It’s not a surprise that I inevitably get sick during the holidays. I was sick last year, but dragged my poor body to luncheons and to help out friends at a craft fair. And a couple of years before that I ended up in the ER room the day before Christmas Eve for high blood pressure. So this year I decided to listen to the universe…to take it easy…to just say ‘no’ (thank you). I tried to be true to myself, postponing one lunch invitation until next year and opting out on craft fair duty.
Guess what? I feel sick today. Why? Oh, just look at the pics below on what I’ve been crazily spending time on. My New Year’s resolution for next year is to take up Yoga again…hopefully it will help me to breathe … slowly….to relax my eyes…my face…my arms…my legs…my thoughts…. Oh, and another resolution is to take a trip on Christmas and forget all the holiday nonsense! ( I wish..like that’s ever going to happen)
Hey All...Don’t miss the Nylon Stocking Snowman Ornament tutorial at the end.
Looking for A Place
... to cater food from. Is it only in Hawaii that you see a dish for Pork with Blood on the catering menu??!?? I tried a blood dish once and as the saying goes, “once is enough!”
A Swinging Monkey Birthday Card
…. for my sweetie nephew, George Allen
A Welcome Baby Card
… for my niece, Kira, who is expecting her first baby any day now
Kawaii Christmas Party Favors
…. for a luncheon with old friends
Nylon Stocking Snowman Ornament
I found this old craft book on how to make little dolls out of nylon stockings. I wasted an entire stocking following the instructions. Oh but I did not want to give up so easily, so I decided on a simple snowman using a simple method.
I’m delighted with my snowman! He is such a darling who keeps me company in my craft room.
Nylon Stocking Snowman Ornament Tutorial
- Any light colored sheer nylons (except for support nylons); used nylons works too. I bought a pair from Walmart for about $4 and another pair from Macy’s for about $6. I found the cheaper nylon to have more elasticity and was easier to work with and had no problems with runs. I easily ruined the nylons from Macy’s which seemed to easily run so I suggest using less expensive nylons which is a good thing to do for the first time anyway. Note: Make sure your hands are smooth and no hang nails please! Go gently as you work with the nylons to avoid runs.
- Polyester fiberfill
- Red Felt and White Felt
- Beads for eyes and nose
- Felt for Scarf
Steps for Head and Body

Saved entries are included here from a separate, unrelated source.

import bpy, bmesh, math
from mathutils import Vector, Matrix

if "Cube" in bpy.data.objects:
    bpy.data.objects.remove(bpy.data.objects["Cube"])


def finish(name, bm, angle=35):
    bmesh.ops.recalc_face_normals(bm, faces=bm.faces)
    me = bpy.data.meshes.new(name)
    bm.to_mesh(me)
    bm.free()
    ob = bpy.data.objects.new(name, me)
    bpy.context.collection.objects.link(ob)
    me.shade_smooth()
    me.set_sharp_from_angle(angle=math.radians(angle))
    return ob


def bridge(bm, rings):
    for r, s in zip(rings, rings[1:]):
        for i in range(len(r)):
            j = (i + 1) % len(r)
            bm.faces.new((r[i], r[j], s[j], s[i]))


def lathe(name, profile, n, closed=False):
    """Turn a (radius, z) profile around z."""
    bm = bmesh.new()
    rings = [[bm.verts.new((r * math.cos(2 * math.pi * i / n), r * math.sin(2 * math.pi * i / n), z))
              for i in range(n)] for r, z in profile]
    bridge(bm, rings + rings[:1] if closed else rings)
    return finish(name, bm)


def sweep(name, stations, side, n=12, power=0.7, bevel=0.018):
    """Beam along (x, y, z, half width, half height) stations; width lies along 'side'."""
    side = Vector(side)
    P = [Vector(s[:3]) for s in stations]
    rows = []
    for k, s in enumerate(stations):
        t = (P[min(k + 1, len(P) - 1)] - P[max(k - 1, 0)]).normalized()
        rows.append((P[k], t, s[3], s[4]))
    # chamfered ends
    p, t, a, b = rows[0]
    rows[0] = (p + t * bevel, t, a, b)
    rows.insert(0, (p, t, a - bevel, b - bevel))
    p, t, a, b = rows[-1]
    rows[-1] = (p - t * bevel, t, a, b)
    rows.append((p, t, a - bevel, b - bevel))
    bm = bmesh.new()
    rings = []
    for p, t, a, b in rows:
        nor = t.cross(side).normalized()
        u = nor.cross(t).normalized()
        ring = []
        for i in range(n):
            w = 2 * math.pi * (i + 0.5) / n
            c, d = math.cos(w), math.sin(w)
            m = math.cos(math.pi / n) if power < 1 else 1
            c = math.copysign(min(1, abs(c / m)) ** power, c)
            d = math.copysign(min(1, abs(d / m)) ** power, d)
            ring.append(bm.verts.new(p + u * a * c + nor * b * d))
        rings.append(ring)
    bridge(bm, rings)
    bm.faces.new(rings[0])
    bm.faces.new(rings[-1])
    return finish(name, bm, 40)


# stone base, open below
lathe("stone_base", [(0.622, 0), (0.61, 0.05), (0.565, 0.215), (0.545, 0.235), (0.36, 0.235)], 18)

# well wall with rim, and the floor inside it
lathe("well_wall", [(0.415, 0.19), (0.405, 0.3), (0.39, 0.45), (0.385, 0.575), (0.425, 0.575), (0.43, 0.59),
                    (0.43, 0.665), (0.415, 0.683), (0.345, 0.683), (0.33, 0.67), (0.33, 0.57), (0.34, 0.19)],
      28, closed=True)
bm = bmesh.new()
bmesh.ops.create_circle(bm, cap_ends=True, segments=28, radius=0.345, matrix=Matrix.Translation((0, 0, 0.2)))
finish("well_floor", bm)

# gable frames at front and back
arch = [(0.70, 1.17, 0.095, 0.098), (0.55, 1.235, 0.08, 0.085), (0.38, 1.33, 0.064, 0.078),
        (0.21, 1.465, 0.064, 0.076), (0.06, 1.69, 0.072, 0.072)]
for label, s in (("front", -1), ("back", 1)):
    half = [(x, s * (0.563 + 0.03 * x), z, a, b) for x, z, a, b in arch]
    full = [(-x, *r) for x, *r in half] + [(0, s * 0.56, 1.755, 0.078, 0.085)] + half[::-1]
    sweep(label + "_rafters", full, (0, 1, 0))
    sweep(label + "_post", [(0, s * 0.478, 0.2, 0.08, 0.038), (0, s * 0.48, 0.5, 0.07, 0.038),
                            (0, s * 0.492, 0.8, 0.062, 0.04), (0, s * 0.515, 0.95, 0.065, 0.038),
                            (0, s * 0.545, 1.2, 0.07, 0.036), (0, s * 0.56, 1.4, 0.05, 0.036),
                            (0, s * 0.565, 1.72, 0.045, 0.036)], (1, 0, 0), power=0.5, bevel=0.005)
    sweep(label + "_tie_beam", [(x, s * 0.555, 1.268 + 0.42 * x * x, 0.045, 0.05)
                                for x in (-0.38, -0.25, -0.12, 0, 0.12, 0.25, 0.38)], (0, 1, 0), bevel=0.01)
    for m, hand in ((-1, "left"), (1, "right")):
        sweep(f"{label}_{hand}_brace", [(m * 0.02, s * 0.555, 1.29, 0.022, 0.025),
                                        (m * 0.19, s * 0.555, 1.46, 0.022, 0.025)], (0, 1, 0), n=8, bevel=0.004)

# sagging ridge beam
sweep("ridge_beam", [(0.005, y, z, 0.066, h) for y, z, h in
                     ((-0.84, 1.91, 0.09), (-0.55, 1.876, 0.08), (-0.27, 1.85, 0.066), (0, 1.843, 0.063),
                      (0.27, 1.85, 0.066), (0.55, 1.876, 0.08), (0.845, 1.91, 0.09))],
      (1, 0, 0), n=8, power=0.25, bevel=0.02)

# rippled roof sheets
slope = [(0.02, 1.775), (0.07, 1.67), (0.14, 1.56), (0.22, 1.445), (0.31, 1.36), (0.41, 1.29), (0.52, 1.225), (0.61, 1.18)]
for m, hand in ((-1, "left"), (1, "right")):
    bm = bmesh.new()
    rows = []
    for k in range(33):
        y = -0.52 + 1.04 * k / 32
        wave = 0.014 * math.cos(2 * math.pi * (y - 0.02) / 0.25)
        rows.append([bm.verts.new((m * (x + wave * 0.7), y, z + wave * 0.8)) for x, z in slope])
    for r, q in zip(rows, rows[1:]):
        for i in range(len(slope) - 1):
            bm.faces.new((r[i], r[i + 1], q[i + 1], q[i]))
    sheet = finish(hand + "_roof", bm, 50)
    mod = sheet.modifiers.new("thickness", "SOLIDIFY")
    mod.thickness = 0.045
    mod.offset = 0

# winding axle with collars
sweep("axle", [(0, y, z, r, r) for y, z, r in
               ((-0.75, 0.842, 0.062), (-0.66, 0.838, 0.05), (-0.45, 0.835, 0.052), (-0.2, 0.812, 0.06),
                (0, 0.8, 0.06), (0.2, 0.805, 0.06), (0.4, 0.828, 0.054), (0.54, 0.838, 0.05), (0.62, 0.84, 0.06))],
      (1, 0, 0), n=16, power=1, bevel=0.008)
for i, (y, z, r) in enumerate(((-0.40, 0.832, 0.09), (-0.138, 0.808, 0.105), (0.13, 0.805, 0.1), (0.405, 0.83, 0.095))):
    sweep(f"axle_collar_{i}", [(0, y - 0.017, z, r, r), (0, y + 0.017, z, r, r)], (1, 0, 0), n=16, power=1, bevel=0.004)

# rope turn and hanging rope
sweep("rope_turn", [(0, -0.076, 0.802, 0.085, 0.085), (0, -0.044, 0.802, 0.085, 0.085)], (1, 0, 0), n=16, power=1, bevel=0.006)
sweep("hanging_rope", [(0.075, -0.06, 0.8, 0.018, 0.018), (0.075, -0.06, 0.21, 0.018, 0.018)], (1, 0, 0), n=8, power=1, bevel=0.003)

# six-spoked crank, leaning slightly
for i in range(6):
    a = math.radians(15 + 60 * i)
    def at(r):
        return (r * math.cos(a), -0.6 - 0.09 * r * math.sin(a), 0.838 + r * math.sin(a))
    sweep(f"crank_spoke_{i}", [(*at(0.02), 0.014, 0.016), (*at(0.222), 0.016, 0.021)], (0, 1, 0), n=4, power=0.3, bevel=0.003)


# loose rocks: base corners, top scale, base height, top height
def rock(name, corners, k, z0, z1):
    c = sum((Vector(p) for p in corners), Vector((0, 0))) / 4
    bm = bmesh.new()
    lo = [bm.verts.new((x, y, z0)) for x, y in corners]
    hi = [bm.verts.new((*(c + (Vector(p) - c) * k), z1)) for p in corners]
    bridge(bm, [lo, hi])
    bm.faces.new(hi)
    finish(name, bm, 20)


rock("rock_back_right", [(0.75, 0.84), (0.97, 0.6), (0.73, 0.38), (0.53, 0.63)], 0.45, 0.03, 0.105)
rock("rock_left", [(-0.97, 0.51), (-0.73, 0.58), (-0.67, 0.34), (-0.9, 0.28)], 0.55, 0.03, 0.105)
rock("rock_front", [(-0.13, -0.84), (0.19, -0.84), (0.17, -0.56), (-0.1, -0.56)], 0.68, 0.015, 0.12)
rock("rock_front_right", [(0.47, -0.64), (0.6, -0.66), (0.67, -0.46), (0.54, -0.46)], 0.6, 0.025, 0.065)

I wanted to make a small snowman, about 2-2.5 inches. I cut the nylon piece about 5” just to have some leeway.
Tie a knot on one end as close as possible to the bottom edge. Turn inside out and fill with stuffing. Push the stuffing down firmly. While holding the top, use your hand to section off the snowman’s head and body to see if that’s the size you want. Either add or remove stuffing to achieve the size that you want.
Tie the open end as if knotting a balloon. This will the top of the snowman’s head that will be covered with a hat. Cut off any excess nylon. You should have a slightly firm ball at this point.
Using a thread, tie into a ‘lasso’ and place around the snowman to section off the head and body.
If you want, use pins for eye placements. With a threaded needle, secure the thread at the top of the head with a double stitch, then pass needle through the end and out to the first eye, string bead then secure with a stitch. Reinsert the needle in the head and pass through for the next eye placement, string bead, and secure.
Reinsert the needle and pass through for the nose. After securing the nose, reinsert the needle and pass through the top of the head to secure thread. Add a mouth with embroidery thread if you’d like.
Steps for Hat
Measure around head and MINUS 1 inch. I used a piece of string and measured that. For my snowman, the head measured 6” so I used 5” as the base. You don't have to make the hat smaller in width...if you want the hat to fit around the snowman's head then go ahead and don't subtract the 1". If you want to, you can also make a circle, cut it into quarters and use one quarter to make a cone shaped hat.
Draw the base line on a piece of paper. Decide how tall you want your hat. I wanted a tall hat so I used 5". Draw a straight line from the midpoint of the base (in my case at the 2.5” midpoint). Then draw side lines, connecting the end points of the base line to the point for the hat's height, making a triangle shaped pattern. Cut hat out of red felt using this pattern.
Cut a hat band out of white felt: the same length of the hat base x ½” height. Glue to hat.
Fold hat in half, right sides together. Sew along the edge. Turn right side out.
Sew the hat onto the snowman’s head. You can also opt to glue the hat on.
Sew on a ribbon loop at the top of the hat for hanging.
Cut a scarf out of felt or knit/crochet/sew a scarf. Tie on
Add bells, pompoms, more beads, etc. to personalize your man